What you have to do:
A complete answer lists every line of the entries below where the string "color" appears.

(Dataset records)
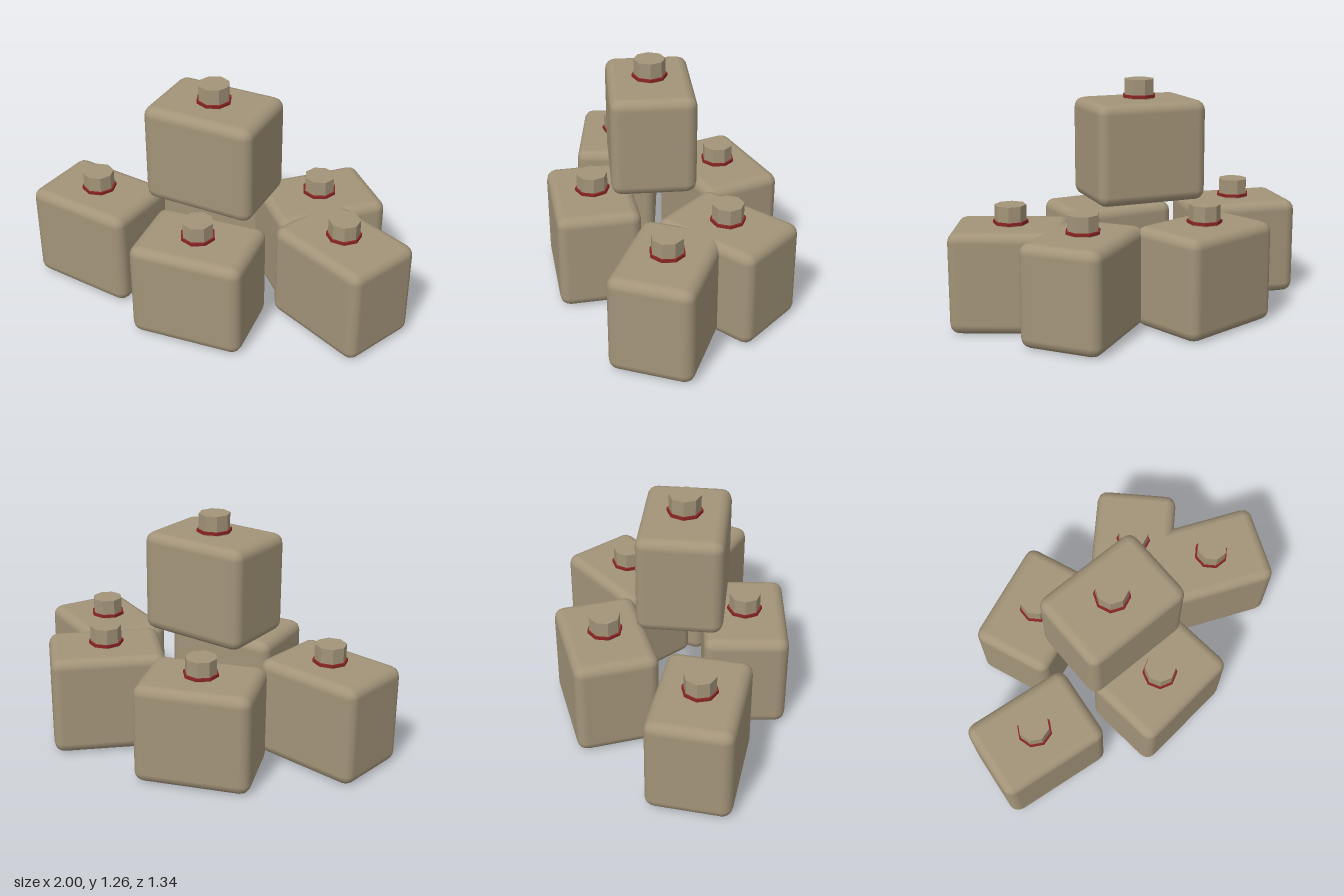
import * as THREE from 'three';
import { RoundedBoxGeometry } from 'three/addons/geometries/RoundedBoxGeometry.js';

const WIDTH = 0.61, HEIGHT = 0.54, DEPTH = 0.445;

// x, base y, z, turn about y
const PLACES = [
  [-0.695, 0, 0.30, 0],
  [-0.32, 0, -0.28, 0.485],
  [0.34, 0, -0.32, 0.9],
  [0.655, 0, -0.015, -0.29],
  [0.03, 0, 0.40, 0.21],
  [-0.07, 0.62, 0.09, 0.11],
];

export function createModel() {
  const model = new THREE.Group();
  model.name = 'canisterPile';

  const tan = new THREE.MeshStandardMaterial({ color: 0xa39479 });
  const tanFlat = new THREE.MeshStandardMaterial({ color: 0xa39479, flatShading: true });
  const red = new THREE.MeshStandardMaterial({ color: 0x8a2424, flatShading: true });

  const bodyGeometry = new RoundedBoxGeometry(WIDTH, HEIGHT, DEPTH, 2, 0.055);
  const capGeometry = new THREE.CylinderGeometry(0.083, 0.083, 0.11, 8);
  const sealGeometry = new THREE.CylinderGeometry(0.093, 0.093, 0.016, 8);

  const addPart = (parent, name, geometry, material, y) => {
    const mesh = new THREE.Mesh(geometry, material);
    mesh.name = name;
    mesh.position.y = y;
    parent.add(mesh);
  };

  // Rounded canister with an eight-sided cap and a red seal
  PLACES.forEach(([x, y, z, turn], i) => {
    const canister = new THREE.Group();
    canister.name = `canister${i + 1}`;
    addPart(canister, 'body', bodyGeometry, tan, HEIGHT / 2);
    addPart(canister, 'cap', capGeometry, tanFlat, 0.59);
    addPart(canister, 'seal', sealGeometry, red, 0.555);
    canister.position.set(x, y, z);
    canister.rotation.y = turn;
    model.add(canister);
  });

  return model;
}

...

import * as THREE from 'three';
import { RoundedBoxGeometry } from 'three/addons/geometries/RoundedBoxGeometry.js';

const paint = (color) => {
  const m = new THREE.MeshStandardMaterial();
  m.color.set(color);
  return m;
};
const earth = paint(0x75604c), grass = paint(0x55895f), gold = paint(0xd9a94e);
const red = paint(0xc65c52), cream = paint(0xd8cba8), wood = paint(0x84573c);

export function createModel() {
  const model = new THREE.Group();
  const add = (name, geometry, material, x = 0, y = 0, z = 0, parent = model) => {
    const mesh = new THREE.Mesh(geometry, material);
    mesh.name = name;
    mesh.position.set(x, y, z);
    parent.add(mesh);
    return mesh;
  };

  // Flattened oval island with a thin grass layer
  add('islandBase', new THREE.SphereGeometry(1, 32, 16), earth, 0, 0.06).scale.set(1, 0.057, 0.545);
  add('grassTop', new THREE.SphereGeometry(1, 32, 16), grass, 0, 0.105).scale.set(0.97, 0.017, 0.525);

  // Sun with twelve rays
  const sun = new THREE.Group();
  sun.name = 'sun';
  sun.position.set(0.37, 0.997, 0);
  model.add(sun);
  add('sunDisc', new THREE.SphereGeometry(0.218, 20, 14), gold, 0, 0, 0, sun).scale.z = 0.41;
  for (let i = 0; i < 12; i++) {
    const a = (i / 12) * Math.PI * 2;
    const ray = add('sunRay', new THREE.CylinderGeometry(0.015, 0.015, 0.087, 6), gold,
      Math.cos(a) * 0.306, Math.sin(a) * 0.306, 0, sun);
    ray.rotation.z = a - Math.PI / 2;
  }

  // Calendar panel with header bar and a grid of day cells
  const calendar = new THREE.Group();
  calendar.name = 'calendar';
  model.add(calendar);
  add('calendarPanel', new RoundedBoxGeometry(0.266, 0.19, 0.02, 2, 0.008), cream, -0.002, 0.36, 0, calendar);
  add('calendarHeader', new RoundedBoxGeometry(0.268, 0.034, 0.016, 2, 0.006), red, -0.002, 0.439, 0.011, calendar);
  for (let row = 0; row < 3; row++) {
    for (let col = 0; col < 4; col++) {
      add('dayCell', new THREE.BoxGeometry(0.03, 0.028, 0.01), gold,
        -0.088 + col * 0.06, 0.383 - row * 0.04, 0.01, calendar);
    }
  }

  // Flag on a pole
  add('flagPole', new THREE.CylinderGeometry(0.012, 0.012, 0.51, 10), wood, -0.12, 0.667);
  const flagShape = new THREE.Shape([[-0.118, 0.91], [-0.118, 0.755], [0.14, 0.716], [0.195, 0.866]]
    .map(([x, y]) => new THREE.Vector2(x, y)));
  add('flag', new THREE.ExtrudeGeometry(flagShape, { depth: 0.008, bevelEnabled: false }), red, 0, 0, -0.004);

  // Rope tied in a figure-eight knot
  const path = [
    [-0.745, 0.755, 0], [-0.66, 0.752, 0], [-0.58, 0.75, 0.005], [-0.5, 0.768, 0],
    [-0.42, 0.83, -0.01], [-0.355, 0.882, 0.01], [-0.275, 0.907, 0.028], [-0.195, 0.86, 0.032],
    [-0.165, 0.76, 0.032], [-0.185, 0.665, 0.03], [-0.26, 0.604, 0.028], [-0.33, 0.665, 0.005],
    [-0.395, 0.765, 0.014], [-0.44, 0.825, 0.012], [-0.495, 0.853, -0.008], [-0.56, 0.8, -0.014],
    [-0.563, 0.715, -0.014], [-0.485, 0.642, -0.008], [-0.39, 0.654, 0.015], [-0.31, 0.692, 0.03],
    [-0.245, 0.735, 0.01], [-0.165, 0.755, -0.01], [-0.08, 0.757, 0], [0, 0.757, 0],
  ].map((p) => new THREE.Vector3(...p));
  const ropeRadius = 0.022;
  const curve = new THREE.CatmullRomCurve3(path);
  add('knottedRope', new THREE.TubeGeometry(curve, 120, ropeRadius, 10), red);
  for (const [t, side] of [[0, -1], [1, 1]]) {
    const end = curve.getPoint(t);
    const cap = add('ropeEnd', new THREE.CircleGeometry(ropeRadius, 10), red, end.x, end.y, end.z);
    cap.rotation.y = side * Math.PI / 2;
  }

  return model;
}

--

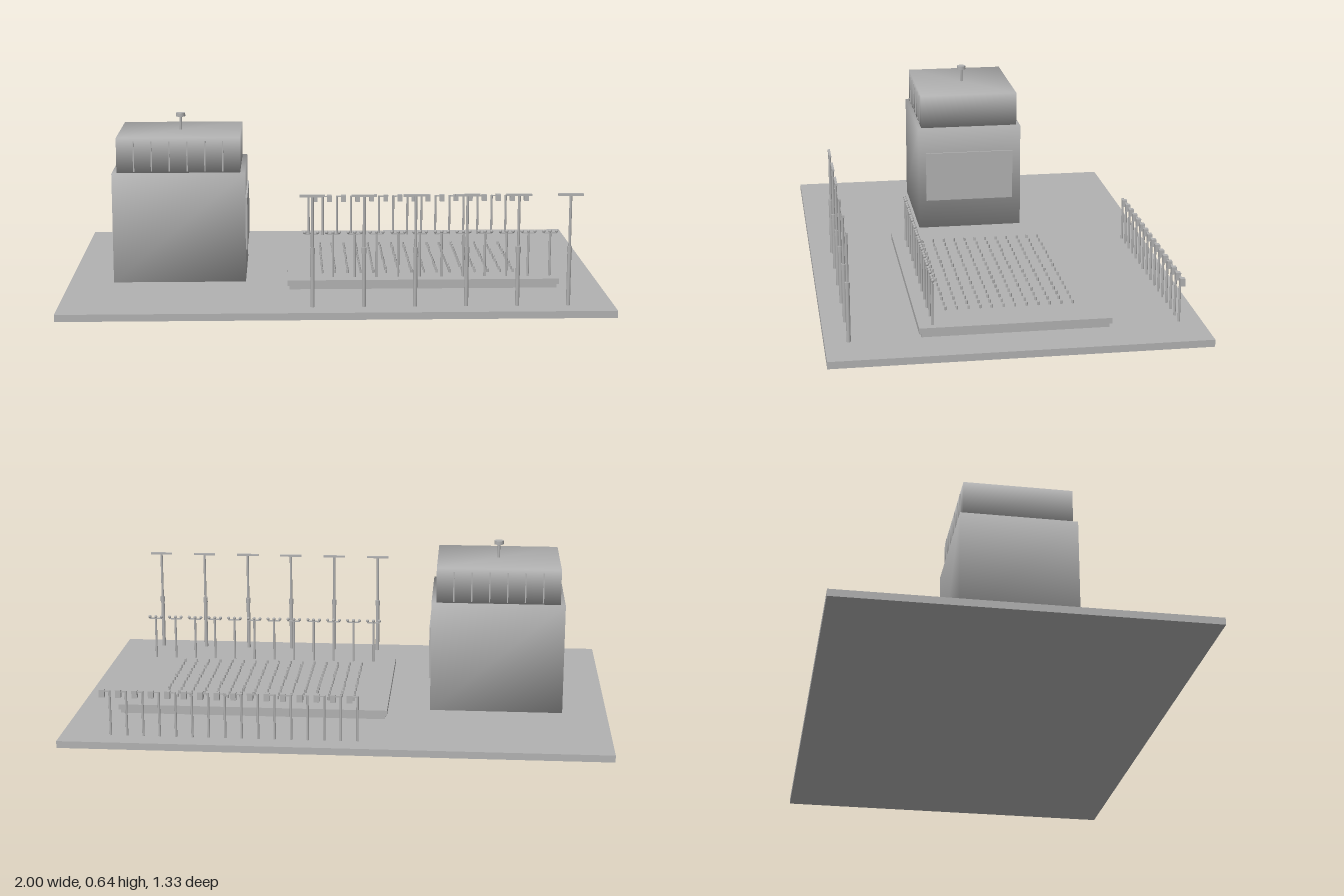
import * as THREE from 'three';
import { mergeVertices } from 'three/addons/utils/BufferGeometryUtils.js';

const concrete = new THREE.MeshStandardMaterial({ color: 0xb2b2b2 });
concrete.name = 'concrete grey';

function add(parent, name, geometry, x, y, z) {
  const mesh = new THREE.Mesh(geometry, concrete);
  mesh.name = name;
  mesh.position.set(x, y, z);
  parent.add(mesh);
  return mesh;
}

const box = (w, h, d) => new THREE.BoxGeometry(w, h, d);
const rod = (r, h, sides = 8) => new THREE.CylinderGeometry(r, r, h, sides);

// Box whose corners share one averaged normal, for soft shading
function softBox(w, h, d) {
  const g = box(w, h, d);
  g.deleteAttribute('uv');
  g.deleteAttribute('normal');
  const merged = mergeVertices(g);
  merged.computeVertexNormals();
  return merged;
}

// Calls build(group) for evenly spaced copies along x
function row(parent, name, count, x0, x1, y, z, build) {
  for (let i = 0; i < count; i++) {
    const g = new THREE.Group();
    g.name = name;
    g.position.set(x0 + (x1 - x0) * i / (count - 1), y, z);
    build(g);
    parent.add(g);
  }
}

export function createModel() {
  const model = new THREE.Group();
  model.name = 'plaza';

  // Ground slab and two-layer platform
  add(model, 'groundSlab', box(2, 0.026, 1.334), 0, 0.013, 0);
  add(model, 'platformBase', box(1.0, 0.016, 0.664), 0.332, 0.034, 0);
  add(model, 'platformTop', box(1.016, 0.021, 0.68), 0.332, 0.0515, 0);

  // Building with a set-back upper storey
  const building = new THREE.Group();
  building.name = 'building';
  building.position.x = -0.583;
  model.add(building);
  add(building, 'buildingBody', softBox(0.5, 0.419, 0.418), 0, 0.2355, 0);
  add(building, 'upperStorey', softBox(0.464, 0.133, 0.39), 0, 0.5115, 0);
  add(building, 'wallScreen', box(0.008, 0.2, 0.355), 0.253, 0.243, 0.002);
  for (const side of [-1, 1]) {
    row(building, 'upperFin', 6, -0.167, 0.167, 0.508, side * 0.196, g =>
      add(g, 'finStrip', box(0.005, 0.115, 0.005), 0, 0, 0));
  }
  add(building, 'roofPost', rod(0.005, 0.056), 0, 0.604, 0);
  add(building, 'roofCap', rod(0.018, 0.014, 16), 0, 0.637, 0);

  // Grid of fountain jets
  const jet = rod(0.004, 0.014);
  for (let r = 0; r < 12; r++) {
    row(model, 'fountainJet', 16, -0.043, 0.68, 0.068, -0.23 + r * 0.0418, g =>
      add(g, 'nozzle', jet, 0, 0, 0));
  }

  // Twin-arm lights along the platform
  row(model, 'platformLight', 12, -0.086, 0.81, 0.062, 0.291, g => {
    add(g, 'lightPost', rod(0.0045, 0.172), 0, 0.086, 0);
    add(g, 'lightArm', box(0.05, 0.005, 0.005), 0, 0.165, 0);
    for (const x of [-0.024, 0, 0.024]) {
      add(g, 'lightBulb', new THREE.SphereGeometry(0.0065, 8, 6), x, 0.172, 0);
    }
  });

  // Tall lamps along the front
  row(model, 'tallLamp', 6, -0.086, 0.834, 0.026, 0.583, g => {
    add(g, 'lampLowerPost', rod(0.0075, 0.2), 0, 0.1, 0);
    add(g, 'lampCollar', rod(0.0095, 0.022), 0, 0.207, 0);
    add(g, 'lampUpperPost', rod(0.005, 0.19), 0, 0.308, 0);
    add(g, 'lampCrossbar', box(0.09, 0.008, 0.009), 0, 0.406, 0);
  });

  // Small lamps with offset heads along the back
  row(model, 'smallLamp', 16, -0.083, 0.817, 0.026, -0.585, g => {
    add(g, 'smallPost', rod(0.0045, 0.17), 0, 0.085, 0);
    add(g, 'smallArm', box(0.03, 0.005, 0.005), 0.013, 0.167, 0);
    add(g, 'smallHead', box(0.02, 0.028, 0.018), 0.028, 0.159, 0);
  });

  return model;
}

Output:
  const tan = new THREE.MeshStandardMaterial({ color: 0xa39479 });
  const tanFlat = new THREE.MeshStandardMaterial({ color: 0xa39479, flatShading: true });
  const red = new THREE.MeshStandardMaterial({ color: 0x8a2424, flatShading: true });
const paint = (color) => {
  m.color.set(color);
const concrete = new THREE.MeshStandardMaterial({ color: 0xb2b2b2 });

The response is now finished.